» **WORK REQUEST**
Go through the data below and copy each line where the word "cross" occurs.

» **DATA EXTRACTS**
>>>
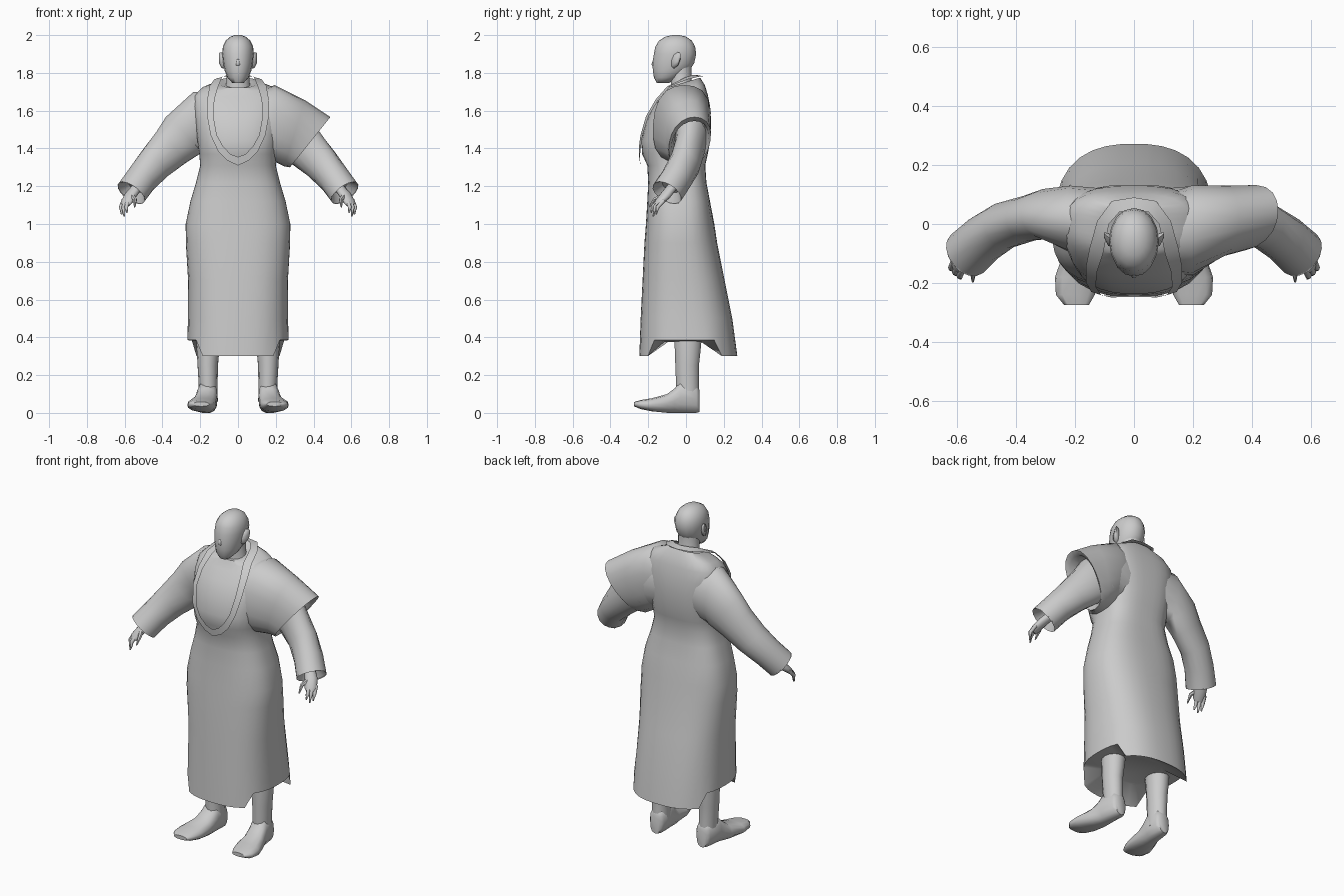
import bpy, math
from mathutils import Vector as V

cloth = bpy.data.materials.new("plain_grey")
cloth.diffuse_color = (0.6, 0.6, 0.6, 1)


def make(name, verts, faces, angle=40):
    me = bpy.data.meshes.new(name)
    me.from_pydata([tuple(v) for v in verts], [], faces)
    me.materials.append(cloth)
    me.shade_smooth()
    me.set_sharp_from_angle(angle=math.radians(angle))
    ob = bpy.data.objects.new(name, me)
    bpy.context.collection.objects.link(ob)
    return ob


def ring(c, u, v, n, p=2.0, pb=None):
    """Superellipse cross-section spanned by half-axes u and v (pb: exponent on the +v half)."""
    out = []
    for i in range(n):
        a = 2 * math.pi * i / n
        ca, sa = math.cos(a), math.sin(a)
        q = pb if pb and sa > 0 else p
        f = (abs(ca) ** q + abs(sa) ** q) ** (-1 / q)
        out.append(V(c) + V(u) * ca * f + V(v) * sa * f)
    return out


def loft(name, rings, cap0=True, cap1=True, angle=40):
    n = len(rings[0])
    verts = [v for r in rings for v in r]
    faces = []
    for k in range(len(rings) - 1):
        for i in range(n):
            j = (i + 1) % n
            faces.append((k * n + i, k * n + j, (k + 1) * n + j, (k + 1) * n + i))
    if cap0:
        faces.append(tuple(reversed(range(n))))
    if cap1:
        faces.append(tuple(range(len(verts) - n, len(verts))))
    # keep outward winding whichever way the rings run
    normal = (rings[0][1] - rings[0][0]).cross(rings[0][2] - rings[0][1])
    if (sum(rings[-1], V()) - sum(rings[0], V())).dot(normal) < 0:
        faces = [tuple(reversed(f)) for f in faces]
    return make(name, verts, faces, angle)


def stack(rows, n, p, pb=None):
    """Horizontal sections: z, half width, front y, back y, tilt."""
    out = []
    for z, rx, yf, yb, tilt in rows:
        r = ring((0, (yf + yb) / 2, z), (rx, 0, 0), (0, (yb - yf) / 2, 0), n, p, pb)
        for v in r:
            v.z += tilt * v.y
        out.append(r)
    return out


def tube_rings(pts, n):
    """Rings along points given as x, y, z, side radius, upper radius."""
    rings = []
    for i, (x, y, z, a, b) in enumerate(pts):
        d = (V(pts[min(i + 1, len(pts) - 1)][:3]) - V(pts[max(i - 1, 0)][:3])).normalized()
        u = d.cross(V((0, 0, 1))).normalized()
        rings.append(ring((x, y, z), u * a, u.cross(d) * b, n))
    return rings


def tube(name, pts, n=10, **kw):
    return loft(name, tube_rings(pts, n), **kw)


# Robe: long skirt with a tapered back, then waist, chest and shoulders
robe = stack([
    (0.375, 0.16, -0.14, 0.15, 0),
    (0.385, 0.268, -0.247, 0.272, 0),
    (0.50, 0.265, -0.24, 0.245, 0),
    (0.70, 0.264, -0.23, 0.205, 0),
    (0.90, 0.276, -0.22, 0.165, 0),
    (1.00, 0.277, -0.212, 0.15, 0)], 36, 2.6, 2.5) + stack([
    (1.12, 0.252, -0.205, 0.127, 0),
    (1.22, 0.222, -0.20, 0.108, 0),
    (1.31, 0.20, -0.205, 0.102, 0),
    (1.37, 0.205, -0.232, 0.115, 0),
    (1.44, 0.215, -0.237, 0.128, 0),
    (1.54, 0.228, -0.212, 0.133, 0),
    (1.62, 0.236, -0.175, 0.128, 0),
    (1.68, 0.232, -0.13, 0.115, 0.05),
    (1.72, 0.19, -0.11, 0.10, 0.15),
    (1.752, 0.10, -0.10, 0.075, 0.3),
    (1.745, 0.075, -0.08, 0.055, 0.3)], 36, 2.5, 3.0)
for v in robe[1]:   # longer hem at the front and back
    if v.y < -0.2 or v.y > 0.17:
        v.z = 0.30
loft("robe", robe, angle=50)

# Head and neck
loft("head", stack([
    (1.747, 0.03, -0.155, -0.09, 0),
    (1.775, 0.056, -0.17, -0.035, 0),
    (1.81, 0.070, -0.175, 0.015, 0),
    (1.85, 0.079, -0.178, 0.043, 0),
    (1.90, 0.084, -0.170, 0.054, 0),
    (1.94, 0.080, -0.162, 0.048, 0),
    (1.972, 0.064, -0.142, 0.03, 0),
    (1.992, 0.04, -0.108, 0.0, 0),
    (2.0, 0.015, -0.07, -0.035, 0)], 16, 2.1), angle=60)
loft("neck", stack([
    (1.68, 0.085, -0.09, 0.055, 0.1),
    (1.75, 0.062, -0.08, 0.03, 0.1),
    (1.84, 0.06, -0.09, 0.03, 0)], 14, 2), angle=60)
loft("nose", [ring((0, -0.166, 1.875), (0.008, 0, 0), (0, 0.008, 0), 6),
              ring((0, -0.173, 1.845), (0.012, 0, 0), (0, 0.012, 0), 6),
              ring((0, -0.168, 1.835), (0.012, 0, 0), (0, 0.006, 0), 6)], angle=80)

# Stole: thin flat band hanging in a U on the chest and passing behind the neck
# outer x, y, z, inner x, y, z from the nape to the lowest point
half = [(0.0, 0.090, 1.782, 0.0, 0.05, 1.79), (0.075, 0.078, 1.782, 0.05, 0.04, 1.79),
        (0.125, 0.01, 1.766, 0.085, 0.0, 1.778), (0.15, -0.08, 1.732, 0.105, -0.10, 1.728),
        (0.163, -0.145, 1.66, 0.125, -0.16, 1.66), (0.163, -0.198, 1.57, 0.13, -0.212, 1.57),
        (0.145, -0.23, 1.47, 0.112, -0.241, 1.47), (0.105, -0.242, 1.385, 0.078, -0.249, 1.41),
        (0.055, -0.243, 1.335, 0.04, -0.248, 1.37), (0.0, -0.241, 1.31, 0.0, -0.248, 1.355)]
loop = half + [(-a, b, c, -d, e, f) for a, b, c, d, e, f in half[-2:0:-1]]
m = len(loop)
make("stole", [v for r in loop for v in (r[:3], r[3:])],
     [(2 * i, (2 * i + 2) % (2 * m), (2 * i + 3) % (2 * m), 2 * i + 1) for i in range(m)], 60)

# Wide draped half sleeve over one shoulder, open at its lower end
drape = [ring((0.10, -0.035, 1.54), (0, 0.13, 0), (0, 0.02, 0.165), 20, 2.4),
         ring((0.20, -0.022, 1.53), (0, 0.152, 0), (-0.005, 0.015, 0.205), 20, 2.5),
         ring((0.30, 0.01, 1.48), (0, 0.12, 0), (0.055, 0.01, 0.175), 20, 2.3),
         ring((0.382, 0.02, 1.433), (0, 0.108, 0), (0.107, 0.025, 0.133), 20, 2.2),
         ring((0.37, 0.02, 1.43), (0, 0.095, 0), (0.09, 0.025, 0.115), 20, 2.2),
         ring((0.32, 0.02, 1.46), (0, 0.08, 0), (0.06, 0.02, 0.10), 20, 2.2)]
loft("shoulder_drape", drape, angle=55)

for s, side in ((1, "left"), (-1, "right")):
    # Sleeve growing out of the shoulder, with an open, recessed cuff
    arm = [(s * x, y, z, a, b) for x, y, z, a, b in (
        (0.29, 0.035, 1.47, 0.086, 0.135), (0.355, 0.02, 1.405, 0.078, 0.115),
        (0.44, -0.005, 1.32, 0.08, 0.098), (0.51, -0.05, 1.24, 0.082, 0.086),
        (0.565, -0.10, 1.165, 0.085, 0.085))]
    shoulder = [ring((s * x, y, z), (0, -s * a, 0), (s * t, 0, h), 16) for x, y, z, a, t, h in (
        (0.10, 0.0, 1.53, 0.12, 0.0, 0.165), (0.215, 0.016, 1.53, 0.114, 0.02, 0.17))]
    loft(side + "_sleeve", shoulder + tube_rings(arm, 16), cap1=False, angle=60)
    tube(side + "_cuff_inside", [(s * 0.54, -0.08, 1.20, 0.05, 0.05),
                                 (s * 0.565, -0.10, 1.165, 0.085, 0.085)], n=16, cap1=False)
    # Hand: palm, tapering curled fingers and thumb
    tube(side + "_palm", [(s * x, y, z, a, b) for x, y, z, a, b in (
        (0.53, -0.07, 1.20, 0.03, 0.025), (0.57, -0.11, 1.15, 0.036, 0.024),
        (0.59, -0.145, 1.115, 0.034, 0.018), (0.595, -0.155, 1.10, 0.024, 0.012))], n=10, angle=60)
    for i, (x, y, tip) in enumerate(((0.582, -0.165, 1.06), (0.597, -0.153, 1.04),
                                     (0.61, -0.138, 1.05))):
        tube(f"{side}_finger_{i + 1}", [(s * (x - 0.003), y + 0.02, 1.125, 0.012, 0.012),
             (s * (x + 0.010), y - 0.012, 1.09, 0.011, 0.011),
             (s * (x + 0.006), y - 0.02, tip, 0.004, 0.004)], n=6, angle=70)
    tube(side + "_thumb", [(s * 0.565, -0.12, 1.15, 0.015, 0.015),
         (s * 0.545, -0.165, 1.13, 0.011, 0.011), (s * 0.547, -0.195, 1.09, 0.004, 0.004)], n=6)
    # Ear
    loft(side + "_ear", [ring((s * 0.070, -0.06, 1.862), (0, 0.02, 0), (0, 0.006, 0.04), 8),
                         ring((s * 0.088, -0.052, 1.868), (0, 0.022, 0), (0, 0.008, 0.042), 8),
                         ring((s * 0.101, -0.038, 1.88), (0, 0.008, 0), (0, 0.005, 0.026), 8)], angle=60)
    # Boot: shaft, then foot with the toe turned slightly outward
    loft(side + "_leg", [ring((s * x, y, z), (a, 0, 0), (0, b, 0), 14) for x, y, z, a, b in (
        (0.157, 0.01, 0.06, 0.05, 0.062), (0.158, 0.008, 0.15, 0.05, 0.062),
        (0.16, 0.006, 0.25, 0.054, 0.064), (0.158, 0.01, 0.36, 0.062, 0.072),
        (0.154, 0.01, 0.40, 0.064, 0.074))])
    loft(side + "_foot", [ring((s * x, y, (lo + hi) / 2), (w, 0, 0), (0, 0, (hi - lo) / 2), 14, 2.6)
                          for y, x, w, lo, hi in (
        (0.072, 0.156, 0.034, 0.004, 0.12), (0.055, 0.156, 0.047, 0, 0.15),
        (-0.03, 0.163, 0.055, 0, 0.165), (-0.06, 0.168, 0.058, 0, 0.13),
        (-0.10, 0.176, 0.064, 0, 0.10), (-0.18, 0.192, 0.076, 0.008, 0.078),
        (-0.24, 0.199, 0.066, 0.02, 0.068), (-0.275, 0.195, 0.042, 0.035, 0.058))], angle=60)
<<<
» **OUTPUT FOR THIS EXERCISE**
    """Superellipse cross-section spanned by half-axes u and v (pb: exponent on the +v half)."""
    normal = (rings[0][1] - rings[0][0]).cross(rings[0][2] - rings[0][1])
        u = d.cross(V((0, 0, 1))).normalized()
        rings.append(ring((x, y, z), u * a, u.cross(d) * b, n))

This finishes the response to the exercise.